Stratified medicine: defining the size of the market

Trusheim and Berndt provide an excellent overview of the economics of stratified medicine. I have reviewed the topic before and specifically in this post. An ideal companion diagnostic perfectly identifies and distinguishes treatment responders from those who will not.Unfortunately, in practice no diagnostic performs ideally. All diagnostics experience some level of error. In the case of a companion diagnostic, some patients will receive false positive results, scores indicating they will respond, but will not when treated. Other patients will receive false negative results, scores indicating they will not respond, but if treated they would.

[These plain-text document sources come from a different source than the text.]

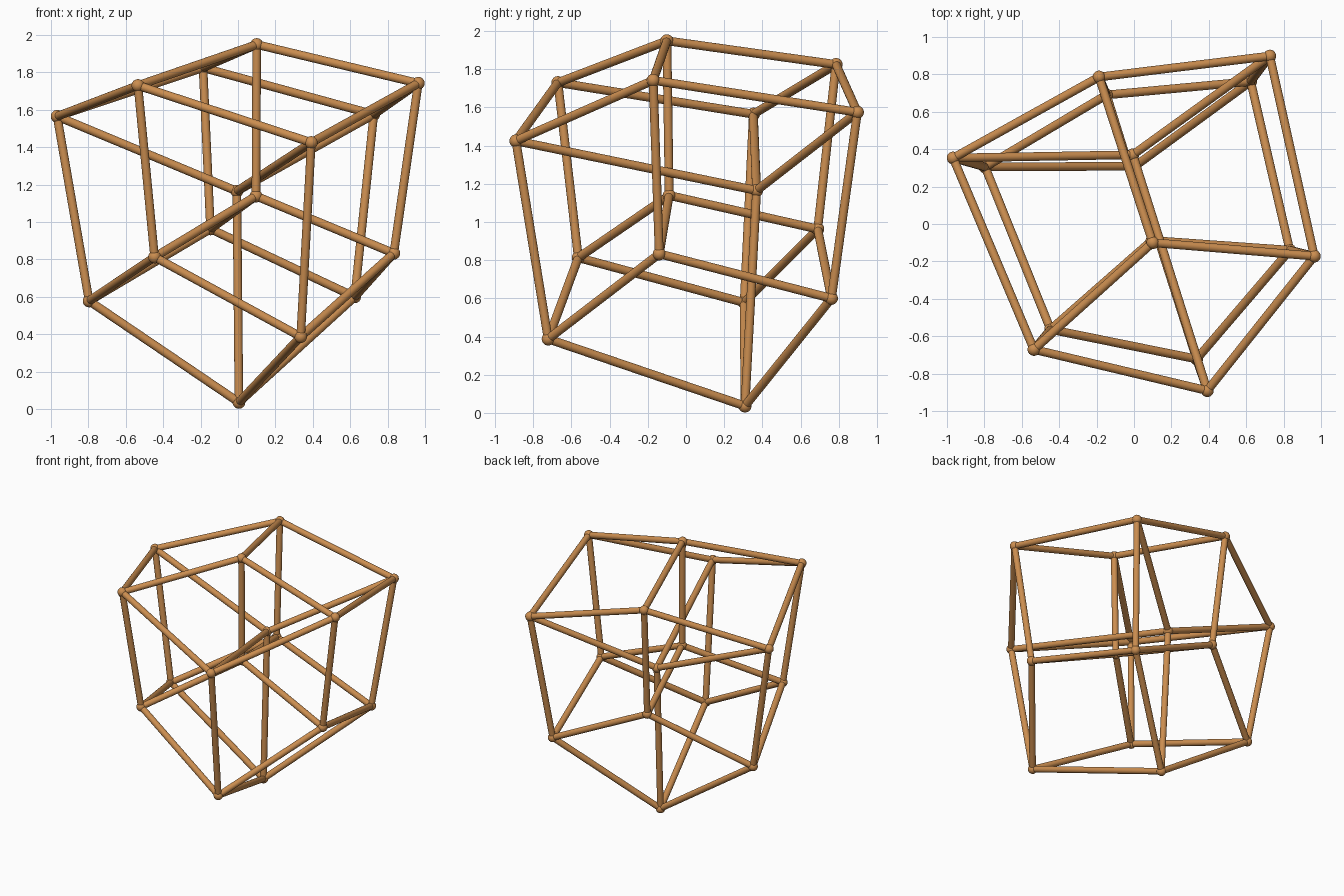
import bpy
import math
from mathutils import Vector

default_cube = bpy.data.objects.get("Cube")
if default_cube:
    bpy.data.objects.remove(default_cube, do_unlink=True)

ROD_RADIUS = 0.023
BALL_RADIUS = 0.034

# Single warm wood colour
wood = bpy.data.materials.new("warm_orange_wood")
wood.use_nodes = True
colour = (0.60, 0.27, 0.08, 1.0)
wood.diffuse_color = colour
wood.node_tree.nodes["Principled BSDF"].inputs["Base Color"].default_value = colour

# Corners of the two skewed cubes: six around the rim, then the near and far hubs
upper = [Vector(p) for p in (
    (-0.967, 0.353, 1.565), (-0.535, -0.671, 1.73), (0.392, -0.891, 1.425),
    (0.964, -0.172, 1.742), (0.726, 0.898, 1.575), (-0.187, 0.786, 1.825),
    (-0.006, 0.37, 1.165), (0.10, -0.10, 1.949))]
lower = [Vector(p) for p in (
    (-0.796, 0.305, 0.578), (-0.446, -0.564, 0.813), (0.335, -0.722, 0.387),
    (0.833, -0.14, 0.833), (0.624, 0.762, 0.60), (-0.147, 0.69, 0.963),
    (0.005, 0.309, 0.036), (0.096, -0.088, 1.139))]


def finish(name):
    obj = bpy.context.object
    obj.name = name
    obj.data.materials.append(wood)
    bpy.ops.object.shade_smooth_by_angle(angle=math.radians(40))


def rod(name, start, end):
    span = end - start
    bpy.ops.mesh.primitive_cylinder_add(
        vertices=24, radius=ROD_RADIUS, depth=span.length,
        location=(start + end) / 2,
        rotation=span.to_track_quat('Z', 'Y').to_euler())
    finish(name)


def ball(name, centre):
    bpy.ops.mesh.primitive_uv_sphere_add(
        segments=24, ring_count=16, radius=BALL_RADIUS, location=centre)
    finish(name)


# Rim rods, spokes to the two hubs, and corner balls of each cube
for label, corners in (("upper", upper), ("lower", lower)):
    for i in range(6):
        rod(f"{label}_rim_rod", corners[i], corners[(i + 1) % 6])
        rod(f"{label}_spoke_rod", corners[i], corners[6 + i % 2])
    for corner in corners:
        ball(f"{label}_corner_ball", corner)

# Rods joining matching corners of the two cubes
for top, bottom in zip(upper, lower):
    rod("connecting_rod", bottom, top)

So what? The key issue is about the setting of the cut-off that will define the size of the market:
Under competition, three essentially identical drugs may receive dramatically different labels, incremental cost-effectiveness ratio (ICER) justified pricing, and market positioning depending on their stratification approach. It appears superior to use an imperfect biomarker to none at all. It is less obvious whether patients, payers and firms prefer the same cut-off values for the companion diagnostic, or even whether each stakeholder a priori prefers the high, low or perhaps some other CDx cut-off value.

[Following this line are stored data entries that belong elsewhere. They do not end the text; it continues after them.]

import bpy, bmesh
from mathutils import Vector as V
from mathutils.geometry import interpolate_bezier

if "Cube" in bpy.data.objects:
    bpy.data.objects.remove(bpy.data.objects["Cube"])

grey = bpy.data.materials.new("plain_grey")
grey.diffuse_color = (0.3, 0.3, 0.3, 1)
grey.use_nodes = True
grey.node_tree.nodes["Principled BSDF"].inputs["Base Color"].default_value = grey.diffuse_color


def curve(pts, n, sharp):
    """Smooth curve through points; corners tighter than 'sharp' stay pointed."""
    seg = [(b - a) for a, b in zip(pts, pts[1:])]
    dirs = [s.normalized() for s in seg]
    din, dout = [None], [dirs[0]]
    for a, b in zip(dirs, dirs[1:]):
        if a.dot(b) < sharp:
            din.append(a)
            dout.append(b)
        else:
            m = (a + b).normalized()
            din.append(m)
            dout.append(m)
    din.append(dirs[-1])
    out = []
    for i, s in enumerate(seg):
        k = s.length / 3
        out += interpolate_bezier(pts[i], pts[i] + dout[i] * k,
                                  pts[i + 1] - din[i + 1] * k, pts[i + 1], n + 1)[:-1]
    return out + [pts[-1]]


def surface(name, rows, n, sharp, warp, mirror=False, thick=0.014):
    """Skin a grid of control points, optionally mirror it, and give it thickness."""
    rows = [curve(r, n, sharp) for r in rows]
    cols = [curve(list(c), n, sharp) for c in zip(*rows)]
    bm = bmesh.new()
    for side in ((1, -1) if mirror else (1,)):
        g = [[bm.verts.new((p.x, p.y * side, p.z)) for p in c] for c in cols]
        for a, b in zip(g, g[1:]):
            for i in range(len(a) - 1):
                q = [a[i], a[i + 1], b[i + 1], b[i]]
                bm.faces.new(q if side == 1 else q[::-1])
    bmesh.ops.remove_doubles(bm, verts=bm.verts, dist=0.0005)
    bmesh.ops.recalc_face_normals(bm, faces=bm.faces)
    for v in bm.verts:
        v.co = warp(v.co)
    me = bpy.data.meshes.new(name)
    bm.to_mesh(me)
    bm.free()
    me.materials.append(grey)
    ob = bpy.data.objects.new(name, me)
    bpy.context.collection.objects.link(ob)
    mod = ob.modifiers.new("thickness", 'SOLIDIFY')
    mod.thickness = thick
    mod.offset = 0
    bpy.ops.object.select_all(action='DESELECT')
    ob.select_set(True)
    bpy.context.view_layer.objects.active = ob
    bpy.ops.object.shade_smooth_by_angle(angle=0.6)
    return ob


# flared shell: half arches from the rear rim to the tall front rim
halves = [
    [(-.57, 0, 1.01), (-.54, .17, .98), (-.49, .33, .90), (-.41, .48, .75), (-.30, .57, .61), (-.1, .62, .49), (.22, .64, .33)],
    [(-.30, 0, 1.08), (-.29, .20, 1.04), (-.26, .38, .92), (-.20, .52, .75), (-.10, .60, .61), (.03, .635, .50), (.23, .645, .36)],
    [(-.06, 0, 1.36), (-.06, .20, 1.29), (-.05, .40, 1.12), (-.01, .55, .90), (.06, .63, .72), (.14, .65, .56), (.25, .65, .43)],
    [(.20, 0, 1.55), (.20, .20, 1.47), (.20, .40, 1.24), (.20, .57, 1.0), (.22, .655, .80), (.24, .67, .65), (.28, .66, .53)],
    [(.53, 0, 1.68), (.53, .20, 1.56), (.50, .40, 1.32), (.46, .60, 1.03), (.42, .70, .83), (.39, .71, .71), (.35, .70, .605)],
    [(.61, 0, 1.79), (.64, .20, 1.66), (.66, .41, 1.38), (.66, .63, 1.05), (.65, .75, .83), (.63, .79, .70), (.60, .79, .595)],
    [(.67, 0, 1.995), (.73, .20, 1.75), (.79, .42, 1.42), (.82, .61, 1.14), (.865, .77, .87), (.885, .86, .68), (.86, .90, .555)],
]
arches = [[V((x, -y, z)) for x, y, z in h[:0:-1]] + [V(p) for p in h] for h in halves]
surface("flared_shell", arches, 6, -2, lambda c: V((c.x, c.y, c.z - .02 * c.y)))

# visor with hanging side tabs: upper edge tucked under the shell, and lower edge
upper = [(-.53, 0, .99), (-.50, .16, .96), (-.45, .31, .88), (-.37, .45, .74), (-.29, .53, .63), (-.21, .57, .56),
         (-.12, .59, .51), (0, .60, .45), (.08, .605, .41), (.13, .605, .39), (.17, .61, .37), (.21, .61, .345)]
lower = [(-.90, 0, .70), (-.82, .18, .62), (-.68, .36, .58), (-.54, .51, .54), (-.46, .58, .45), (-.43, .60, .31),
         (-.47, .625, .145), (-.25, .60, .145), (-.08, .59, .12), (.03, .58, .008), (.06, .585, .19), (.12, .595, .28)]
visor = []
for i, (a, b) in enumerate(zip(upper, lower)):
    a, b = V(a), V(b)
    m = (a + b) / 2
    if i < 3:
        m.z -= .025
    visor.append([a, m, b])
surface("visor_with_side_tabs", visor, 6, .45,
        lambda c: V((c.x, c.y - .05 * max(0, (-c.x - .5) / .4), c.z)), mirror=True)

The competing development teams may face a version of the game theory ‘prisoner’s dilemma’ in which the optimal result for patients and all firms would be to select a low or mid companion diagnostic cut-off value but the advantages of a potentially differentiating high efficacy claim may drive developers to select a high cut-off value. If all choose this approach, overall value may be reduced with many patients excluded from treatment. But the potential advantage of a higher cut-off value may prove too alluring, or the fear of a competitor selecting one, may drive all to do so. Each situation will depend on the specific facts of the indication, therapeutic, companion diagnostic and competitors

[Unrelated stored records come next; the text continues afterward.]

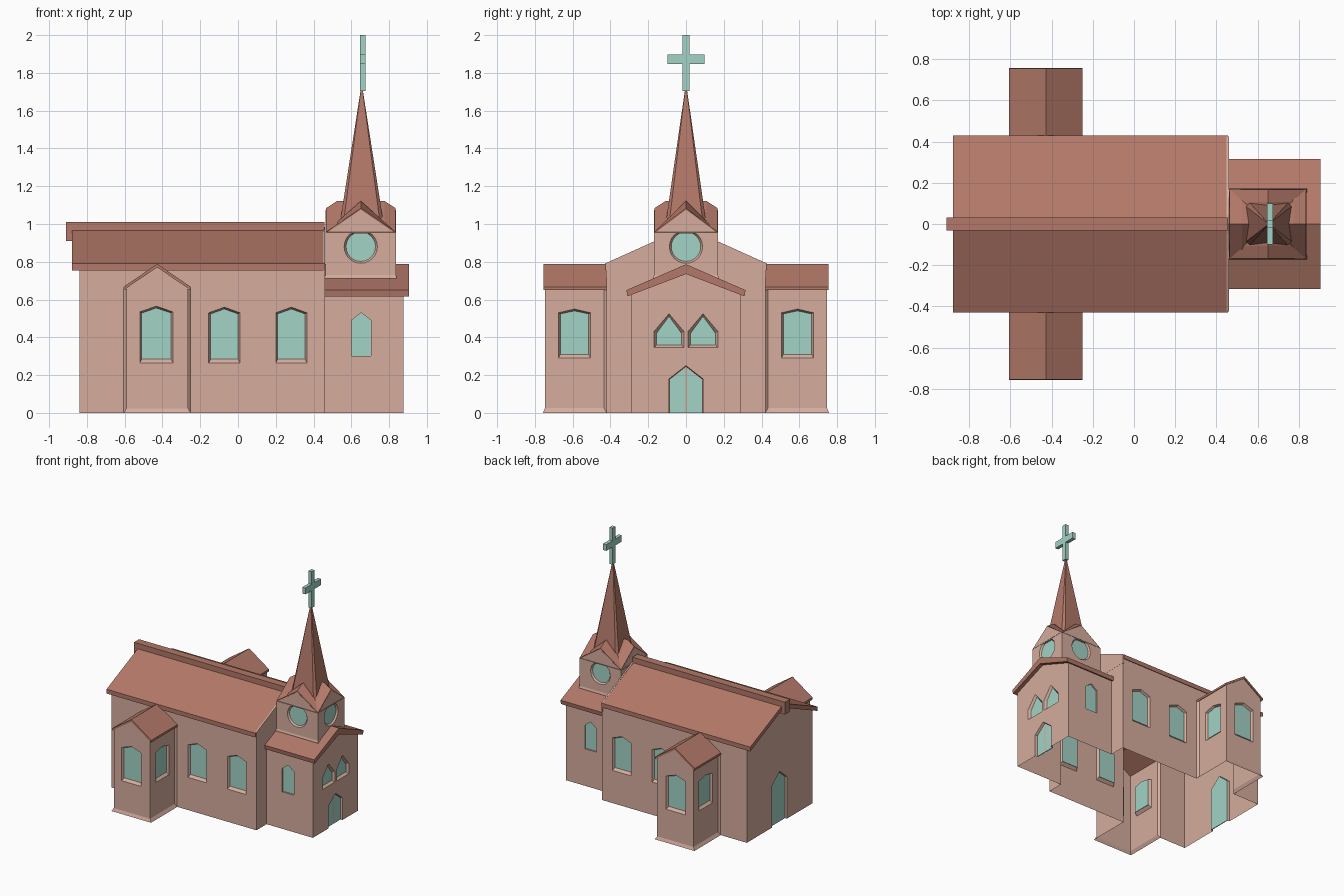
import bpy, bmesh, math

if "Cube" in bpy.data.objects:
    bpy.data.objects.remove(bpy.data.objects["Cube"])


def material(name, rgb):
    m = bpy.data.materials.new(name)
    lin = [((c / 255 + 0.055) / 1.055) ** 2.4 for c in rgb]
    m.diffuse_color = (*lin, 1)
    m.use_nodes = True
    m.node_tree.nodes["Principled BSDF"].inputs["Base Color"].default_value = m.diffuse_color
    return m


WALL = material("pale_pink_wall", (214, 173, 158))
ROOF = material("red_brown_roof", (178, 120, 104))
TEAL = material("pale_teal", (163, 211, 197))


def loft(name, sections, mat):
    """Closed solid through cross-sections with equal point counts."""
    bm = bmesh.new()
    rings = [[bm.verts.new(p) for p in s] for s in sections]
    n = len(rings[0])
    for a, b in zip(rings, rings[1:]):
        for i in range(n):
            j = (i + 1) % n
            bm.faces.new((a[i], a[j], b[j], b[i]))
    bm.faces.new(rings[0])
    bm.faces.new(rings[-1])
    bmesh.ops.recalc_face_normals(bm, faces=bm.faces)
    me = bpy.data.meshes.new(name)
    bm.to_mesh(me)
    bm.free()
    me.materials.append(mat)
    ob = bpy.data.objects.new(name, me)
    bpy.context.collection.objects.link(ob)
    return ob


def at(axis, c, pts, mid=0):
    """Place a (u, z) outline on the plane axis = c, shifted along u by mid."""
    return [(c, u + mid, z) if axis == 'x' else (u + mid, c, z) for u, z in pts]


def prism(name, axis, c0, c1, pts, mat, mid=0):
    return loft(name, [at(axis, c0, pts, mid), at(axis, c1, pts, mid)], mat)


def rect(cx, hx, hy, z):
    return [(cx + a * hx, b * hy, z) for a, b in ((-1, -1), (1, -1), (1, 1), (-1, 1))]


def gable(h, z0, zs, za):
    return [(-h, z0), (h, z0), (h, zs), (0, za), (-h, zs)]


def chevron(h, zt, at_top, hb, zb, at_low):
    return [(-h, zt), (0, at_top), (h, zt), (hb, zb), (0, at_low), (-hb, zb)]


def boolean(ob, other, op):
    m = ob.modifiers.new("b", 'BOOLEAN')
    m.object, m.operation, m.solver = other, op, 'EXACT'
    bpy.context.view_layer.update()
    dg = bpy.context.evaluated_depsgraph_get()
    me = bpy.data.meshes.new_from_object(ob.evaluated_get(dg))
    ob.modifiers.clear()
    ob.data = me
    bpy.data.objects.remove(other)


def opening(ob, name, axis, s, c, outer, inner, depth=0.02, panes=None):
    """Splayed recess cut into a wall, with teal panes on its floor."""
    secs = [at(axis, c + s * 0.02, outer), at(axis, c, outer), at(axis, c - s * depth, inner)]
    boolean(ob, loft("cutter", secs, WALL), 'DIFFERENCE')
    for p in panes or [inner]:
        prism(name, axis, c - s * (depth - 0.003), c - s * (depth + 0.003), p, TEAL)


def pent(u0, u1, z0, zs, za, i=0.0, sill=0.0):
    return [(u0 + i, z0 + sill), (u1 - i, z0 + sill), (u1 - i, zs - i * .6),
            ((u0 + u1) / 2, za - i), (u0 + i, zs - i * .6)]


def window(ob, name, axis, s, c, u0, u1, z0, zs, za, i=0.01, sill=0.02, depth=0.02):
    opening(ob, name, axis, s, c, pent(u0, u1, z0, zs, za),
            pent(u0, u1, z0, zs, za, i, sill), depth)


# Main walls: nave, porch and crossing wings joined into one shell
TX = -0.428
walls = prism("church_walls", 'x', -0.84, 0.46, gable(0.42, 0, 0.77, 0.955), WALL)
boolean(walls, prism("porch", 'x', 0.4, 0.875, gable(0.29, 0, 0.627, 0.74), WALL), 'UNION')
boolean(walls, prism("wings", 'y', -0.747, 0.747, gable(0.163, 0, 0.662, 0.772), WALL, TX), 'UNION')
boolean(walls, loft("skirt", [rect(TX, 0.178, 0.757, 0), rect(TX, 0.162, 0.746, 0.027)], WALL), 'UNION')
for s in (-1, 1):
    wide, slim = gable(0.177, 0, 0.655, 0.772), gable(0.162, 0, 0.655, 0.771)
    boolean(walls, loft("join", [at('y', s * 0.40, wide, TX), at('y', s * 0.42, wide, TX),
                                 at('y', s * 0.436, slim, TX)], WALL), 'UNION')

# Windows on both long sides
for s in (-1, 1):
    window(walls, "nave_window", 'y', s, s * 0.42, -0.155, 0.01, 0.265, 0.53, 0.56)
    window(walls, "nave_window", 'y', s, s * 0.42, 0.20, 0.365, 0.265, 0.53, 0.56)
    window(walls, "wing_window", 'y', s, s * 0.747, -0.52, -0.345, 0.265, 0.535, 0.565)
    window(walls, "porch_side_window", 'y', s, s * 0.29, 0.60, 0.705, 0.30, 0.49, 0.53, 0, 0, 0.015)
    a, b = sorted((s * 0.505, s * 0.675))
    for d in (-1, 1):
        window(walls, "wing_side_window", 'x', d, TX + d * 0.163, a, b, 0.29, 0.53, 0.55)
    a, b = sorted((s * 0.01, s * 0.17))
    window(walls, "porch_front_window", 'x', 1, 0.875, a, b, 0.345, 0.43, 0.525, 0.014, 0.015)

# Doors: double leaf at the porch, plain at the back
leaves = [[(s * 0.006, 0), (s * 0.085, 0), (s * 0.085, 0.175), (s * 0.006, 0.239)] for s in (-1, 1)]
opening(walls, "front_door_leaf", 'x', 1, 0.875, pent(-0.09, 0.09, -0.02, 0.18, 0.25),
        pent(-0.087, 0.087, -0.02, 0.178, 0.246), 0.02, leaves)
opening(walls, "back_door", 'x', -1, -0.84, pent(-0.095, 0.095, -0.02, 0.34, 0.42),
        pent(-0.092, 0.092, -0.02, 0.338, 0.416), 0.02, [pent(-0.092, 0.092, 0, 0.338, 0.416)])

# Open the shell underneath and below the roofs
bm = bmesh.new()
bm.from_mesh(walls.data)
bm.normal_update()
gone = [f for f in bm.faces
        if (f.normal.z < -0.9 and f.calc_center_median().z < 0.002)
        or (f.normal.z > 0.3 and f.calc_center_median().z > 0.6)]
bmesh.ops.delete(bm, geom=gone, context='FACES')
bm.to_mesh(walls.data)
bm.free()

# Roofs
prism("nave_roof", 'x', -0.878, 0.457, chevron(0.43, 0.79, 0.98, 0.43, 0.755, 0.945), ROOF)
prism("ridge_beam", 'x', -0.91, 0.457, [(-0.032, 0.91), (0.032, 0.91), (0.032, 1.01), (-0.032, 1.01)], ROOF)
prism("nave_end_gable", 'x', 0.45, 0.461, gable(0.424, 0.72, 0.793, 0.984), WALL)
prism("porch_roof", 'x', 0.46, 0.905, chevron(0.315, 0.65, 0.787, 0.31, 0.617, 0.735), ROOF)
for s in (-1, 1):
    prism("wing_roof", 'y', s * 0.415, s * 0.755,
          chevron(0.178, 0.667, 0.789, 0.178, 0.65, 0.77), ROOF, TX)

# Tower with a gable on each side
CX, HX, HY = 0.65, 0.19, 0.173
tower = loft("tower_walls", [rect(CX, HX, HY, 0.66), rect(CX, HX, HY, 0.718),
                             rect(CX, HX - .004, HY - .004, 0.73),
                             rect(CX, HX - .004, HY - .004, 0.957)], WALL)


def disc(r, mid):
    return [(mid + r * math.cos(k * math.tau / 24), 0.88 + r * math.sin(k * math.tau / 24)) for k in range(24)]


for axis, s, c, mid in (('y', -1, -HY + .004, CX), ('y', 1, HY - .004, CX), ('x', 1, CX + HX - .004, 0)):
    opening(tower, "round_window", axis, s, c, disc(0.088, mid), disc(0.078, mid), 0.015)

for axis, end, half, base, mid in (('x', HX, HY, CX, 0), ('y', HY, HX, 0, CX)):
    tri = [(-half + .006, 0.95), (half - .006, 0.95), (0, 1.075)]
    prism("tower_gable", axis, base - end + .004, base + end - .004, tri, WALL, mid)
    secs = []
    for u, apex in ((-end + .005, 1.083), (-end + .065, 1.122), (end - .065, 1.122), (end - .005, 1.083)):
        secs.append(at(axis, base + u, [(-half + .002, 0.955), (half - .002, 0.955), (0, apex)], mid))
    loft("tower_gable_roof", secs, ROOF)


# Spire with narrow chamfered corners
def octagon(hx, hy, k, z):
    pts = [(-hx + k, -hy), (hx - k, -hy), (hx, -hy + k), (hx, hy - k),
           (hx - k, hy), (-hx + k, hy), (-hx, hy - k), (-hx, -hy + k)]
    return [(0.655 + x, y, z) for x, y in pts]


loft("spire", [octagon(0.113, 0.105, 0.018, 1.02), octagon(0.004, 0.004, 0.001, 1.72)], ROOF)

# Cross
loft("cross_post", [rect(0.66, 0.014, 0.019, 1.705), rect(0.66, 0.014, 0.019, 2.0)], TEAL)
for s in (-1, 1):
    loft("cross_arm", [[(x, s * y, z) for x, z in ((.646, 1.847), (.674, 1.847), (.674, 1.898), (.646, 1.898))]
                       for y in (0.018, 0.099)], TEAL)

The implications for regulating and financing of companion diagnostics are immediate. In Europe current legislation is as old as of 1998, the year that Herceptin entered into the market and the begining of stratified medicine. New regulation is still pending and there are  no perspectives about a unified approach to lab tests assessment. European regulator is still on vacation.